» What is needed: Please set down exactly the lines of the listing below from the line containing "u = i * n / SEG" through the line containing "f = max(0.2, (r - amount) / r)", both lines included, leaving out all other lines.

» Input data:

+---+

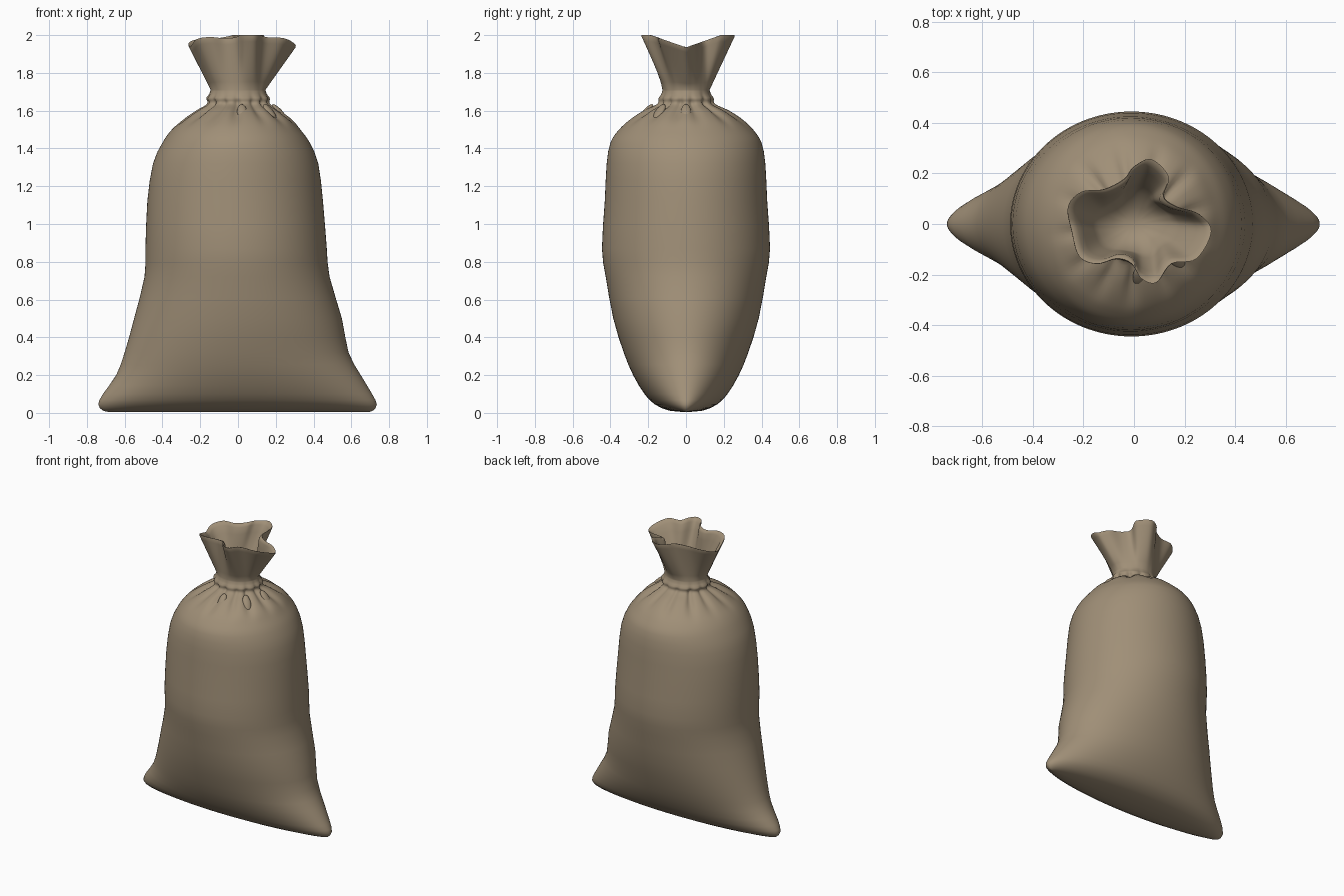
import bpy, bmesh, math
from mathutils import Vector

if "Cube" in bpy.data.objects:
    bpy.data.objects.remove(bpy.data.objects["Cube"], do_unlink=True)

SEG = 120

burlap = bpy.data.materials.new("burlap brown")
burlap.use_nodes = True
COLOUR = (0.35, 0.275, 0.185, 1)
burlap.diffuse_color = COLOUR
shader = burlap.node_tree.nodes["Principled BSDF"]
shader.inputs["Base Color"].default_value = COLOUR
shader.inputs["Roughness"].default_value = 0.9

# Sack sections: height, left edge, right edge, half depth
SECTIONS = [
    (0.005, -0.68, 0.69, 0.004), (0.012, -0.715, 0.715, 0.09), (0.045, -0.74, 0.735, 0.165),
    (0.1, -0.715, 0.71, 0.22), (0.2, -0.645, 0.65, 0.28), (0.32, -0.6, 0.585, 0.33),
    (0.5, -0.55, 0.55, 0.385), (0.72, -0.495, 0.485, 0.425), (0.87, -0.49, 0.47, 0.445),
    (1.12, -0.48, 0.45, 0.43), (1.32, -0.45, 0.425, 0.42), (1.43, -0.4, 0.38, 0.4),
    (1.5, -0.35, 0.33, 0.355), (1.55, -0.29, 0.285, 0.3), (1.6, -0.215, 0.215, 0.22),
    (1.635, -0.16, 0.165, 0.15), (1.67, -0.155, 0.155, 0.135), (1.71, -0.145, 0.145, 0.125),
]

# Open mouth outline, counter-clockwise from the left side
MOUTH = [
    (0.31, -0.03), (0.26, 0.04), (0.17, 0.07), (0.12, 0.11), (0.14, 0.19),
    (0.07, 0.26), (0, 0.23), (-0.04, 0.18), (-0.12, 0.14), (-0.21, 0.13),
    (-0.265, 0.07), (-0.25, -0.03), (-0.22, -0.13), (-0.15, -0.16), (-0.07, -0.14),
    (-0.01, -0.16), (0.03, -0.22), (0.09, -0.235), (0.15, -0.16), (0.25, -0.14),
]

# Gathered creases: angle in degrees, depth
CREASES = [(-92, 1.1), (-62, 0.8), (-38, 1), (-12, 0.8), (12, 0.8), (42, 1), (70, 0.7),
           (100, 0.8), (133, 1.1), (160, 0.7), (188, 0.8), (216, 1), (242, 0.8)]


def spline(p0, p1, p2, p3, t):
    return 0.5 * (2 * p1 + (p2 - p0) * t + (2 * p0 - 5 * p1 + 4 * p2 - p3) * t * t
                  + (3 * p1 - p0 - 3 * p2 + p3) * t ** 3)


def crease(angle):
    total = 0
    for degrees, depth in CREASES:
        away = (angle - math.radians(degrees) + math.pi) % math.tau - math.pi
        total += depth * math.exp(-(away / 0.1) ** 2)
    return total


def body_ring(z, left, right, depth):
    ring = []
    fold = 0.17 * math.exp(-((z - 1.61) / 0.055) ** 2)
    pinch = 1 + 0.07 * math.exp(-((z - 1.665) / 0.015) ** 2)
    for i in range(SEG):
        a = math.tau * i / SEG
        s = pinch * (1 + 0.25 * fold - fold * crease(a))
        x = (left + right) / 2 + (right - left) / 2 * math.cos(a) * s
        ring.append(Vector((x, depth * math.sin(a) * s, z)))
    return ring


def mouth_ring():
    points = [Vector(p) for p in MOUTH]
    n = len(points)
    ring = []
    for i in range(SEG):
        u = i * n / SEG
        k = int(u)
        p = spline(*(points[(k + j) % n] for j in (-1, 0, 1, 2)), u - k)
        z = 1.935 + 0.065 * min(1, abs(p.y) / 0.19)
        ring.append(Vector((p.x, p.y, z)))
    return ring


def blend(a, b, t):
    return [p.lerp(q, t) for p, q in zip(a, b)]


def shrink(ring, amount, drop=0):
    out = []
    for p in ring:
        r = math.hypot(p.x, p.y)
        f = max(0.2, (r - amount) / r)
        out.append(Vector((p.x * f, p.y * f, p.z - drop)))
    return out


# Outer skin from the bottom seam to the neck
rings = []
for k in range(len(SECTIONS) - 1):
    near = [SECTIONS[max(0, min(len(SECTIONS) - 1, k + j))] for j in (-1, 0, 1, 2)]
    steps = 4 if near[1][0] > 1.4 else 2
    for s in range(steps):
        rings.append(body_ring(*(spline(*v, s / steps) for v in zip(*near))))
neck = body_ring(*SECTIONS[-1])
rings.append(neck)

# Flared ruffle, rolled lip and inner lining
rim = mouth_ring()
for t in (0.15, 0.3, 0.45, 0.6, 0.75, 0.88, 0.97):
    rings.append(blend(neck, rim, t))
rings.append(shrink(rim, 0.004))
rings.append(shrink(rim, 0.014, 0.003))
for t in (0.92, 0.75, 0.55, 0.35, 0.15):
    rings.append(shrink(blend(neck, rim, t), 0.022))
rings.append(shrink(neck, 0.06, 0.0))
rings.append(shrink(neck, 0.1, 0.02))

bm = bmesh.new()
loops = [[bm.verts.new(p) for p in ring] for ring in rings]
for low, high in zip(loops, loops[1:]):
    for i in range(SEG):
        j = (i + 1) % SEG
        bm.faces.new((low[i], low[j], high[j], high[i]))
bm.faces.new(list(reversed(loops[0])))
bm.faces.new(loops[-1])
bmesh.ops.recalc_face_normals(bm, faces=bm.faces)

mesh = bpy.data.meshes.new("sack")
bm.to_mesh(mesh)
bm.free()
mesh.materials.append(burlap)
sack = bpy.data.objects.new("sack", mesh)
bpy.context.collection.objects.link(sack)


# Loose drop-shaped tucks of cloth hanging below the neck
def tuck(name, angle, radius, z, size):
    bpy.ops.mesh.primitive_uv_sphere_add(segments=20, ring_count=12, radius=1)
    ob = bpy.context.object
    ob.name = name
    ob.scale = (size * 0.8, size * 0.5, size * 1.7)
    a = math.radians(angle)
    ob.location = (radius * math.cos(a), radius * math.sin(a), z)
    ob.rotation_euler = (math.radians(-42), 0, a + math.pi / 2)
    ob.data.materials.append(burlap)
    return ob


tucks = [tuck("front_tuck", -84, 0.215, 1.59, 0.034),
         tuck("front_left_tuck", -40, 0.22, 1.59, 0.034),
         tuck("left_tuck", 0, 0.22, 1.59, 0.034)]

bpy.ops.object.select_all(action="DESELECT")
for ob in [sack] + tucks:
    ob.select_set(True)
bpy.context.view_layer.objects.active = sack
bpy.ops.object.shade_smooth_by_angle(angle=math.radians(60))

+---+

» Response for this exercise:
        u = i * n / SEG
        k = int(u)
        p = spline(*(points[(k + j) % n] for j in (-1, 0, 1, 2)), u - k)
        z = 1.935 + 0.065 * min(1, abs(p.y) / 0.19)
        ring.append(Vector((p.x, p.y, z)))
    return ring


def blend(a, b, t):
    return [p.lerp(q, t) for p, q in zip(a, b)]


def shrink(ring, amount, drop=0):
    out = []
    for p in ring:
        r = math.hypot(p.x, p.y)
        f = max(0.2, (r - amount) / r)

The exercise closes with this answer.